what the tolerance of a variable is, what it measures, where it appears in the standard error, and how it affects the standard error;

We are concerned with the relationship among predictors (2 predictors). Tolerance measures the proportion of variance in the predictor that does not overlap (is independent) with the other predictor. It appears in the (1-r212). It measures the redundancy of the variable. High redundancy will cause the regression coefficients to be unstable, and increase standard error.

58

what the variance inflation factor is, where it appears in the standard error, and how it affects the standard error;

The variance inflation factor is a measure of the extent to which the redundancy of one predictor with the other predictor causes an increase in the standard error. It multiplies the rest of the standard error. As the correlation between predictors increases, VIF increases and the standard error of the regression coefficient increases. The extent to which the redundancy of one predictor with all other predictors increases the standard error. (1/1-r212).

59

Why do we need the measure r2adjusted? What is shrinkage?

We need to measure the adjusted r2 because r2 multiple is a positively biased estimate of the extent to which the predictors accounts for the criterion in the population. It’s not completely unbiased, but it is less biased. The larger the ratio of the number of predictors p to the sample size n, the greater is the downward adjustment in the estimate of the r squared multiple. There is more shrinkage in generalizing from one sample to another sample. Again, the r2multiple is a positively biased estimate, we would expect it to be greater. However, when we try to generalize to another sample, we have to keep adjusting and making r2adjusted smaller.

60

What does an overlay plot show?

It shows two or more dependent variables plotted as a function of a single independent variable.

61

What is meant by saying that in this graph the "linear trend has been removed".

The linear trend is removed. When we predict residuals from x, the slope = 0. The residuals are what is left of each observed Y score that does not fit the OLS regression line. It’s the part of each observed score that does NOT follow a linear trend. When we plot these residuals as a function of predictor X, we no longer see the linear trend.

62

What is meant by a specification error

A specification error means we have fitted the wrong model on our data. This can occur by having the wrong model content (omitting relevant variables) or from fitting the wrong form of a relationship.

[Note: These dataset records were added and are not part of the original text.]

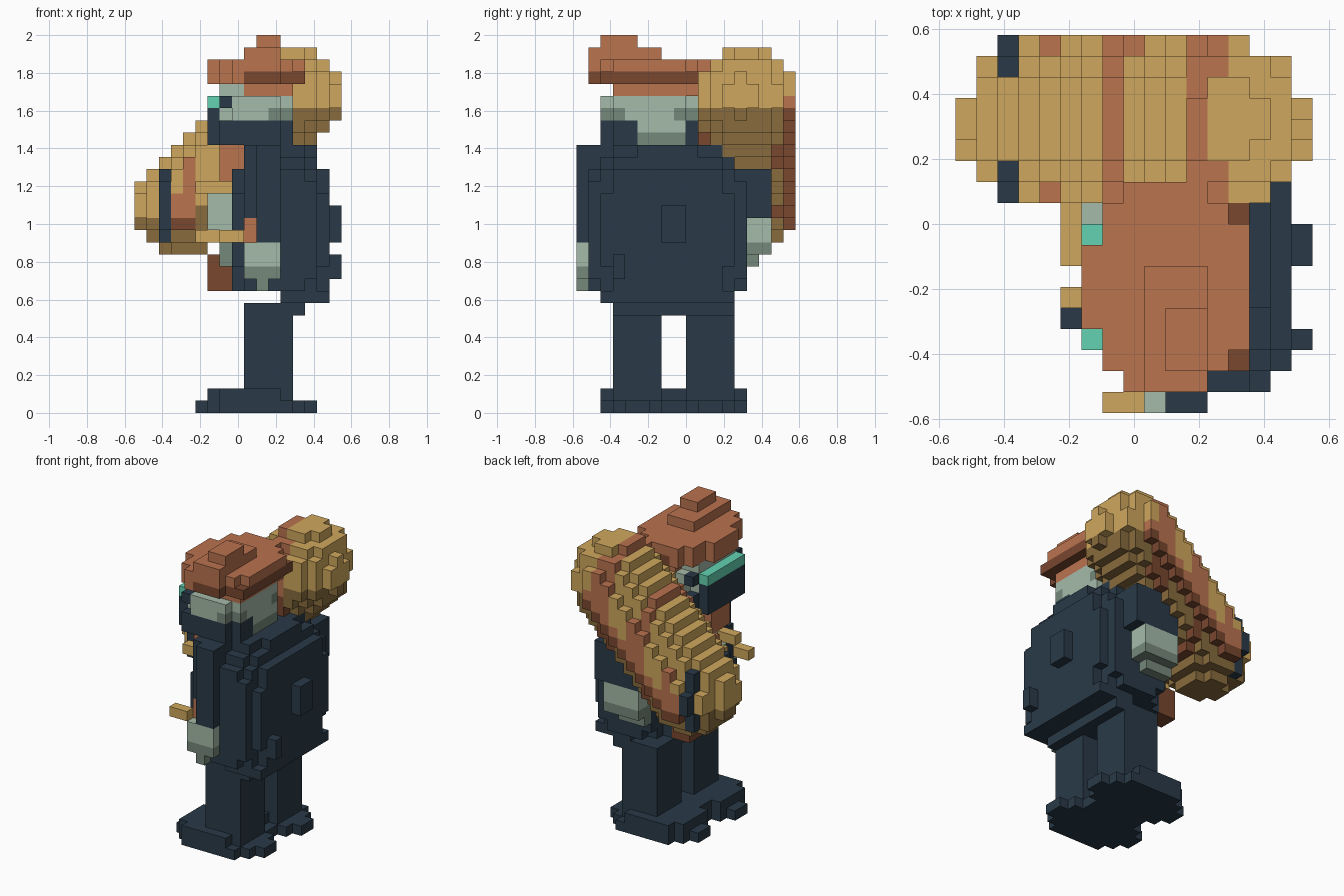
import bpy
import bmesh
from mathutils import Vector

old = bpy.data.objects.get("Cube")
if old:
    bpy.data.objects.remove(old)

UNIT = 2 / 31                      # edge of one block
ORIGIN = Vector((-8.5, -9, 0))     # grid corner, in blocks


def linear(hex_code):
    vals = [int(hex_code[n:n + 2], 16) / 255 for n in (0, 2, 4)]
    return [v / 12.92 if v < 0.04 else ((v + 0.055) / 1.055) ** 2.4 for v in vals] + [1]


PALETTE = {"navy": "293a48", "rust": "ba734f", "tan": "cfa75d", "pale_green": "a5bba9",
           "teal": "63d2b1", "dark_rust": "78472f", "dark_tan": "886b3d",
           "dark_pale_green": "76887b"}
materials = {}
for name, code in PALETTE.items():
    mat = bpy.data.materials.new(name)
    mat.use_nodes = True
    mat.diffuse_color = linear(code)
    mat.node_tree.nodes["Principled BSDF"].inputs["Base Color"].default_value = linear(code)
    materials[name] = mat
SLOTS = list(PALETTE)

blocks = {}   # grid cell -> (part, colour); the first part to claim a cell keeps it


def fill(part, colour, test):
    """Claim every free cell whose centre passes the test."""
    for i in range(17):
        for j in range(18):
            for k in range(31):
                if (i, j, k) not in blocks and test(i + .5, j + .5, k + .5):
                    c = colour(i, j, k) if callable(colour) else colour
                    blocks[i, j, k] = (part, c)


def box(part, colour, xs, ys, zs):
    """Box of cells, with inclusive ranges."""
    fill(part, colour, lambda *p: all(a < v < b + 1 for v, (a, b) in zip(p, (xs, ys, zs))))


def rounded(part, colour, centre, half, power, zs):
    """Superellipsoid; a half size of 99 in z makes a straight column."""
    fill(part, colour, lambda *p: zs[0] < p[2] < zs[1] + 1 and
         sum(abs((v - c) / h) ** power for v, c, h in zip(p, centre, half)) <= 1)


# Feet and legs
for side, y in (("right", 3), ("left", 9)):
    rounded(side + "_foot", "navy", (10, y + 2, 0), (5, 3.1, 99), 2.05, (0, 0))
    rounded(side + "_foot", "navy", (9.5, y + 2, 0), (3.7, 3.1, 99), 2.05, (1, 1))
    box(side + "_leg", "navy", (9, 12), (y, y + 3), (2, 7))
box("hips", "navy", (9, 13), (3, 12), (8, 8))

# Right arm with a short stick in the hand
box("right_stick", "tan", (7, 8), (0, 0), (14, 14))
box("right_stick", "rust", (9, 9), (1, 1), (14, 15))
box("right_hand", "pale_green", (9, 11), (0, 1), (12, 13))
box("right_hand", "dark_pale_green", (9, 11), (0, 1), (11, 11))
box("right_hand", "dark_pale_green", (10, 10), (0, 1), (10, 10))
box("right_arm", "navy", (10, 11), (0, 0), (14, 21))
box("right_arm", "navy", (9, 11), (1, 2), (14, 21))

# Left arm
box("left_hand", "pale_green", (9, 12), (14, 15), (14, 15))
box("left_hand", "dark_pale_green", (9, 12), (14, 15), (13, 13))
box("left_hand", "dark_pale_green", (9, 11), (14, 14), (12, 12))
box("left_arm", "navy", (9, 13), (13, 15), (16, 19))

# Coat with a hem and folds on its back
rounded("coat", "navy", (12, 7.5, 14.7), (4.1, 6.6, 7.3), 3.5, (10, 21))
box("coat_hem", "navy", (12, 15), (2, 12), (9, 9))
box("coat_fold", "navy", (16, 16), (7, 8), (14, 16))
box("coat_fold", "navy", (16, 16), (3, 3), (11, 12))

# Chest details
box("shirt", "pale_green", (6, 8), (6, 9), (15, 17))
box("shirt", "pale_green", (7, 8), (6, 9), (18, 18))
box("shirt", "dark_pale_green", (7, 8), (7, 9), (12, 14))
box("neckerchief", "rust", (7, 8), (4, 6), (19, 21))
box("mouthpiece", "tan", (5, 7), (5, 5), (18, 18))
box("mouthpiece", "tan", (5, 6), (7, 9), (14, 14))

# Neck, collar and head
box("neck", "pale_green", (10, 12), (5, 8), (23, 23))
box("neck", "dark_pale_green", (10, 12), (5, 8), (22, 22))
rounded("collar", "navy", (9.5, 6, 0), (3.8, 4.4, 99), 2.4, (22, 23))
box("collar", "navy", (6, 6), (3, 8), (23, 24))
box("visor", "teal", (6, 6), (3, 8), (25, 25))
box("visor_strap", "navy", (7, 7), (2, 9), (25, 25))
box("hair", "rust", (9, 12), (3, 9), (26, 26))
box("head", "pale_green", (7, 8), (3, 8), (26, 26))
rounded("head", lambda i, j, k: "dark_pale_green" if k == 24 and i > 10 and j not in range(4, 8)
        else "pale_green", (10, 6, 0), (3.2, 4.1, 99), 3.5, (24, 25))

# Floppy hat, darker along the lower rim
rounded("hat", lambda i, j, k: "dark_rust" if i > 8 else "rust",
        (10.35, 6, 0), (4.25, 5, 99), 2.3, (27, 27))
rounded("hat", "rust", (10.35, 6, 0), (4.25, 5.1, 99), 2.2, (28, 28))
box("hat", "rust", (9, 11), (1, 6), (29, 29))
box("hat_tip", "rust", (10, 11), (2, 4), (30, 30))

# Striped bag slung diagonally over the left shoulder
LOW, HIGH = Vector((4.2, 13.85, 17)), Vector((12.78, 13.85, 26))
RADIUS = 4.06


def bag_offset(*p):
    """Vector from the nearest point of the bag's axis."""
    axis = HIGH - LOW
    t = (Vector(p) - LOW).dot(axis) / axis.length_squared
    return Vector(p) - LOW - axis * min(1, max(0, t))


def bag_colour(i, j, k):
    flank = abs(j + .5 - 14)
    if i == 2 and flank > 2:
        return "navy"
    rust = (i in (7, 11) or (i == 12 and flank > 2) or (flank > 3 and i in (4, 8))
            or (i == 3 and flank > 3 and k < 18) or (j == 17 and k - i < 13))
    shade = "dark_" if bag_offset(i + .5, j + .5, k + .5).z < -.15 * RADIUS else ""
    return shade + ("rust" if rust else "tan")


fill("bag", bag_colour, lambda *p: bag_offset(*p).length <= RADIUS)
box("bag_tassel", "dark_rust", (6, 7), (10, 11), (10, 12))

# Turn each part into a mesh of its exposed block faces
for part in dict.fromkeys(p for p, c in blocks.values()):
    bm = bmesh.new()
    for cell, (owner, colour) in blocks.items():
        if owner != part:
            continue
        for axis in range(3):
            for sign in (-1, 1):
                step = Vector((0, 0, 0))
                step[axis] = sign
                centre = Vector(cell)
                if tuple(int(v) for v in centre + step) in blocks:
                    continue
                u, v = Vector((0, 0, 0)), Vector((0, 0, 0))
                u[(axis + 1) % 3] = .5
                v[(axis + 2) % 3] = .5 * sign
                mid = centre + Vector((.5, .5, .5)) + step / 2 + ORIGIN
                ring = (mid - u - v, mid + u - v, mid + u + v, mid - u + v)
                face = bm.faces.new([bm.verts.new(p * UNIT) for p in ring])
                face.material_index = SLOTS.index(colour)
    bmesh.ops.remove_doubles(bm, verts=bm.verts, dist=UNIT / 100)
    mesh = bpy.data.meshes.new(part)
    bm.to_mesh(mesh)
    bm.free()
    for name in SLOTS:
        mesh.materials.append(materials[name])
    bpy.context.collection.objects.link(bpy.data.objects.new(part, mesh))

For example, we fit a linear model in our data, which resulted in an r2multiple of .187 (low correlation). When we fit a quadratic model to the data, we came up with an r2multiple of .993, which clearly fits our data better.

63

In the ANOVA Table of a regression output, what do the following terms stand for?
R
R Square
Adjusted R Square
Std. Error of the Estimate?

R: ryyhat = rmultiple, the correlation of the observed criterion scores with the predicted scores

R Square: ryyhat2 = r2multiple, squared multiple correlation, the square of the correlation of the observed criterion scores with the predicted scores; this is the effect size measure of the overall regression analysis

Adjusted R Square: an adjusted estimate of the overall squared multiple correlation in the population

Std. Error of the Estimate: Standard deviation of the residual scores, used in computing z-score of the residuals.

64

What does the standard error of any regression coefficient tell you?

The standard error of any sample statistic tells us the estimate of variability between our sample statistic and the true population value.